In an era where photo and video are king, visual marketing is essential for any business to thrive. When competing with the barrage of ads that consumers face, it’s important to understand the elements of a good photo. These elements, once mastered, will help to engage your audience and make your job more fun!

A good photo boils down to two parts:

  1. Captivation
    Your photo must be able to catch the attention of someone scrolling through hundreds of other photos on social media or walking by dozens of ads on the street. The best way to do that is to create something that looks different. Different doesn’t mean better or worse, it simply means that it stands out. Find out how others have photographed the same thing in the past, and do something completely different. You want the viewer to feel as though they’re seeing something that they can’t see anywhere else. This sense of novelty will make your photo a desirable place to rest the eyes.
  2. Storytelling
    Human beings, by nature, are infatuated with storytelling. The key is to tell a story that leaves a little bit to the imagination, because we’re also attracted to mystery. You could take a photo of a woman smiling, or you could take a photo of a woman smiling while holding her phone to her ear as she gets in a cab. In the former, you see a woman that is happy. In the latter, you see a woman who is happy because she’s having a good conversation with someone as she prepares to go somewhere. Who is she talking to? Where is she going? The mystery in combination with the narrative is what keeps your photo on the viewers mind for longer than average.

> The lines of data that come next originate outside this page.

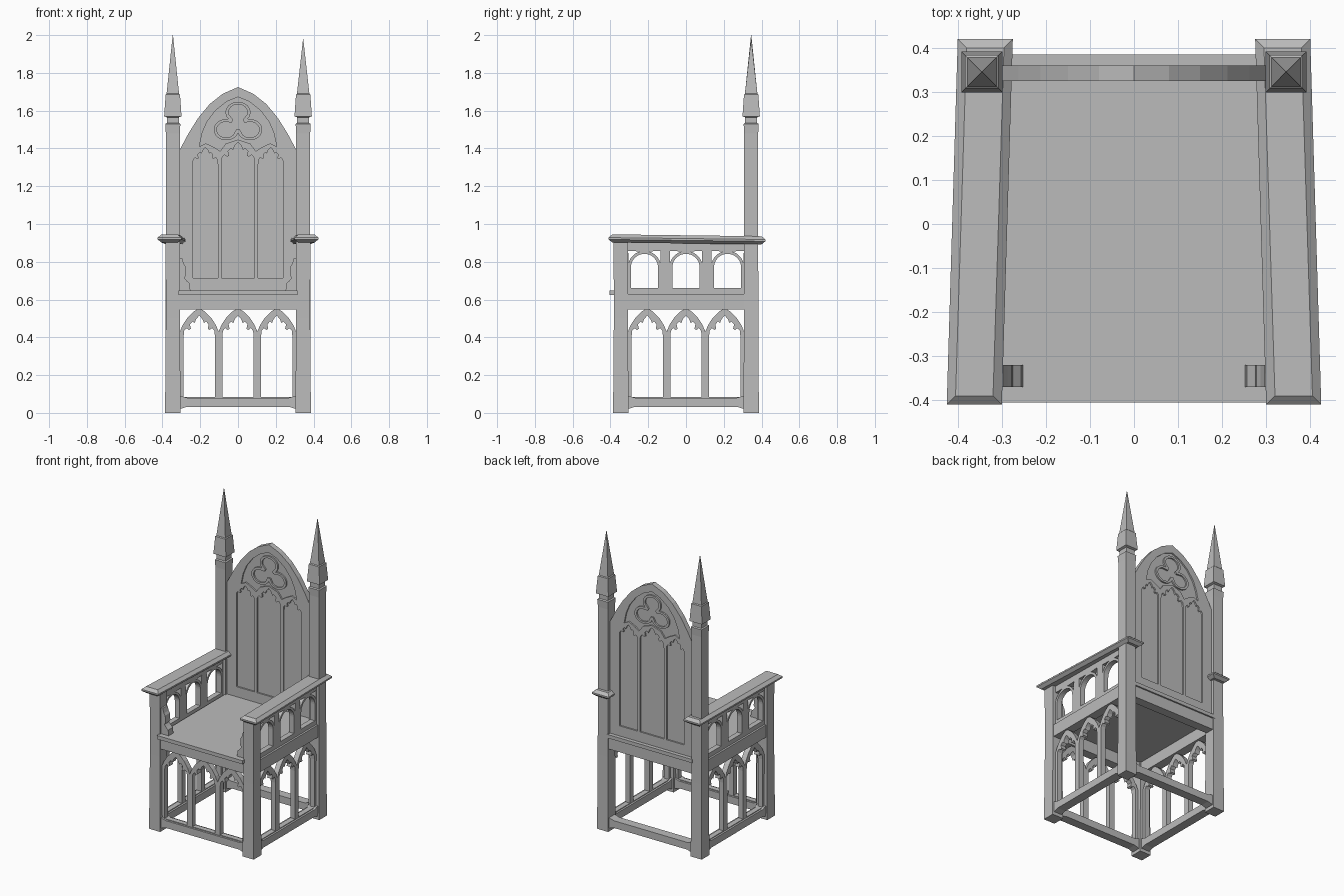
import bpy, bmesh, math
from mathutils import Matrix

if "Cube" in bpy.data.objects:
    bpy.data.objects.remove(bpy.data.objects["Cube"])

stone = bpy.data.materials.new("plain grey")
stone.diffuse_color = (0.5, 0.5, 0.5, 1)
stone.use_nodes = True
stone.node_tree.nodes["Principled BSDF"].inputs["Base Color"].default_value = stone.diffuse_color

# Panel planes: drawing (u, v) to world, extruded along the third axis
FRONT = Matrix(((1, 0, 0), (0, 0, -1), (0, 1, 0))).to_4x4()
SIDE = Matrix(((0, 0, 1), (1, 0, 0), (0, 1, 0))).to_4x4()


def finish(name, bm):
    bmesh.ops.remove_doubles(bm, verts=bm.verts, dist=1e-5)
    bmesh.ops.recalc_face_normals(bm, faces=bm.faces)
    mesh = bpy.data.meshes.new(name)
    bm.to_mesh(mesh)
    bm.free()
    mesh.materials.append(stone)
    for p in mesh.polygons:
        p.use_smooth = False
        p.material_index = 0
    ob = bpy.data.objects.new(name, mesh)
    bpy.context.collection.objects.link(ob)
    return ob


def loft(name, rings):
    """Skin a stack of rings with equal point counts and cap both ends."""
    bm = bmesh.new()
    vs = [[bm.verts.new(p) for p in r] for r in rings]
    n = len(rings[0])
    for a, b in zip(vs, vs[1:]):
        for i in range(n):
            j = (i + 1) % n
            bm.faces.new((a[i], a[j], b[j], b[i]))
    bm.faces.new(vs[0])
    bm.faces.new(vs[-1])
    return finish(name, bm)


def square(x, y, z, hx, hy=None):
    hy = hx if hy is None else hy
    return [(x - hx, y - hy, z), (x + hx, y - hy, z),
            (x + hx, y + hy, z), (x - hx, y + hy, z)]


def box(name, x0, x1, y0, y1, z0, z1):
    x, y, hx, hy = (x0 + x1) / 2, (y0 + y1) / 2, (x1 - x0) / 2, (y1 - y0) / 2
    loft(name, [square(x, y, z0, hx, hy), square(x, y, z1, hx, hy)])


def panel(name, loops, thick, plane, offset):
    """Extruded outline with holes (nested loops alternate solid and open)."""
    cu = bpy.data.curves.new(name + "_outline", 'CURVE')
    cu.dimensions, cu.fill_mode, cu.extrude = '2D', 'BOTH', thick / 2
    for pts in loops:
        sp = cu.splines.new('POLY')
        sp.points.add(len(pts) - 1)
        for p, (u, v) in zip(sp.points, pts):
            p.co = (u, v, 0, 1)
        sp.use_cyclic_u = True
    tmp = bpy.data.objects.new(name + "_outline", cu)
    mesh = bpy.data.meshes.new_from_object(tmp)
    bm = bmesh.new()
    bm.from_mesh(mesh)
    bm.transform(plane)
    shift = (0, offset, 0) if plane is FRONT else (offset, 0, 0)
    bmesh.ops.translate(bm, verts=bm.verts, vec=shift)
    bpy.data.objects.remove(tmp)
    bpy.data.curves.remove(cu)
    bpy.data.meshes.remove(mesh)
    return finish(name, bm)


def mirrored(half):
    """Close a right-hand profile (bottom to top or reverse) across u = 0."""
    return half + [(-u, v) for u, v in reversed(half) if abs(u) > 1e-6]


def lancet(c, w, bottom, apex, s=1.0):
    """Cusped pointed opening."""
    head = [(1, .11), (.96, .08), (.82, .066), (.66, .076), (.54, .07),
            (.6, .046), (.43, .031), (.3, .04), (.2, .018), (0, 0)]
    half = [(w, bottom)] + [(w * u, apex - s * d) for u, d in head]
    return [(c + u, v) for u, v in mirrored(half)]


def trefoil(cz, d, r, core):
    """Three-lobed outline traced by rays from its middle."""
    pts = []
    for i in range(72):
        t = math.tau * i / 72
        best = core
        for k in range(3):
            a = t - math.pi / 2 - k * math.tau / 3
            q = r * r - (d * math.sin(a)) ** 2
            if q > 0 and math.cos(a) > 0:
                best = max(best, d * math.cos(a) + math.sqrt(q))
        pts.append((best * math.cos(t), cz + .85 * best * math.sin(t)))
    return pts


# Corner posts, with finials on the back pair
P = 0.345
for sx, label in ((-1, "left"), (1, "right")):
    x = sx * P
    loft("front_post_" + label, [square(x, -P, z, h) for z, h in
         ((0, .041), (.13, .04), (.5, .037), (.91, .038))])
    loft("back_post_" + label, [square(x, P, z, h) for z, h in
         ((0, .041), (.13, .04), (.5, .038), (1.0, .037), (1.48, .037),
          (1.53, .04), (1.535, .032), (1.565, .032), (1.57, .046),
          (1.685, .038), (1.69, .033), (2.0 if sx < 0 else 1.98, .0008))])

# Armrest caps, splayed outwards towards the front
for sx, label in ((-1, "left"), (1, "right")):
    rings = []
    for z, i in ((.902, .02), (.918, 0), (.928, 0), (.945, .02)):
        rings.append([(sx * (.30 + i), -.41 + i, z), (sx * (.425 - i), -.41 + i, z),
                      (sx * (.40 - i), .42 - i, z - .01), (sx * (.275 + i), .42 - i, z - .01)])
    loft("armrest_" + label, rings)

# Pierced panels below the armrests
arm_loops = [[(-.315, .62), (.315, .62), (.315, .91), (-.315, .91)]]
for c in (-.22, 0, .22):
    arc = [(.072 * math.cos(math.radians(a)), .77 + .072 * math.sin(math.radians(a)))
           for a in range(0, 91, 10)]
    arm_loops.append([(c + u, v) for u, v in mirrored([(.072, .66)] + arc)])
    for m in (-1, 1):
        spandrel = [(.086, .858)] + [
            (.0875 * math.cos(math.radians(a)), .77 + .0875 * math.sin(math.radians(a)))
            for a in range(15, 76, 10)]
        arm_loops.append([(c + m * u, v) for u, v in spandrel])
for sx, label in ((-1, "left"), (1, "right")):
    panel("arm_panel_" + label, arm_loops, .035, SIDE, sx * P)

# Stepped brackets where the front posts meet the seat
bracket = [(.31, .645), (.252, .645), (.256, .685), (.272, .70), (.284, .715),
           (.275, .73), (.278, .775), (.287, .79), (.296, .82), (.31, .82)]
for sx, label in ((-1, "left"), (1, "right")):
    panel("bracket_" + label, [[(sx * u, v) for u, v in bracket]], .05, FRONT, -P)

# Lower arcades on the front and both sides
gable = [(-.1025, .43), (-.088, .465), (-.062, .505), (-.032, .535), (0, .555),
         (.032, .535), (.062, .505), (.088, .465), (.1025, .43)]
arcade = [(.3075, .06), (-.3075, .06)]
for c in (-.205, 0, .205):
    arcade += [(c + u, v) for u, v in (gable if c < -.1 else gable[1:])]
arcade_loops = [arcade] + [lancet(c, .083, .085, .515) for c in (-.205, 0, .205)]
panel("front_arcade", arcade_loops, .035, FRONT, -P)
for sx, label in ((-1, "left"), (1, "right")):
    panel("side_arcade_" + label, arcade_loops, .035, SIDE, sx * P)

# Foot rails with flared ends, and aprons under the seat
rail = [(-.31, .02), (-.27, .032), (.27, .032), (.31, .02),
        (.31, .092), (.27, .08), (-.27, .08), (-.31, .092)]
apron = [(-.315, .548), (.315, .548), (.315, .63), (-.315, .63)]
for name, plane, off in (("front", FRONT, -P), ("back", FRONT, P),
                         ("left", SIDE, -P), ("right", SIDE, P)):
    panel("foot_rail_" + name, [rail], .06, plane, off)
    panel("apron_" + name, [apron], .06, plane, off)

# Seat board
box("seat", -.315, .315, -.405, .385, .624, .648)

# Backrest: pierced tracery around a thinner core board
B = .342
outer = mirrored([(.31, .63), (.31, 1.39), (.262, 1.48), (.212, 1.56),
                  (.15, 1.635), (.08, 1.69), (0, 1.725)])
rose_field = mirrored([(0, 1.447), (.03, 1.437), (.065, 1.425), (.095, 1.385),
                       (.125, 1.405), (.17, 1.427), (.205, 1.41), (.19, 1.48),
                       (.165, 1.54), (.12, 1.60), (.06, 1.648), (0, 1.672)])
tracery = [outer, rose_field, trefoil(1.53, .072, .066, .05),
           trefoil(1.53, .072, .05, .034),
           lancet(0, .088, .715, 1.432),
           lancet(-.173, .066, .715, 1.405, .8),
           lancet(.173, .066, .715, 1.405, .8)]
panel("back_tracery", tracery, .036, FRONT, B)
panel("back_board", [[(u * .97, .64 + (v - .63) * .98) for u, v in outer]], .016, FRONT, B)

There is virtually no reason for anyone to pay attention to you if you aren’t making it worth their while. If someone is going to buy into your product, service or idea, you need to show them something that they can’t get anywhere else. That may seem harder to do today since more people have access to a camera than ever before, but don’t let that intimidate you. More cameras just mean more mediocre photos. When you create an image that captivates your audience and tells them a story, it doesn’t matter whose camera you’re using, you have a higher probability of rising to the top.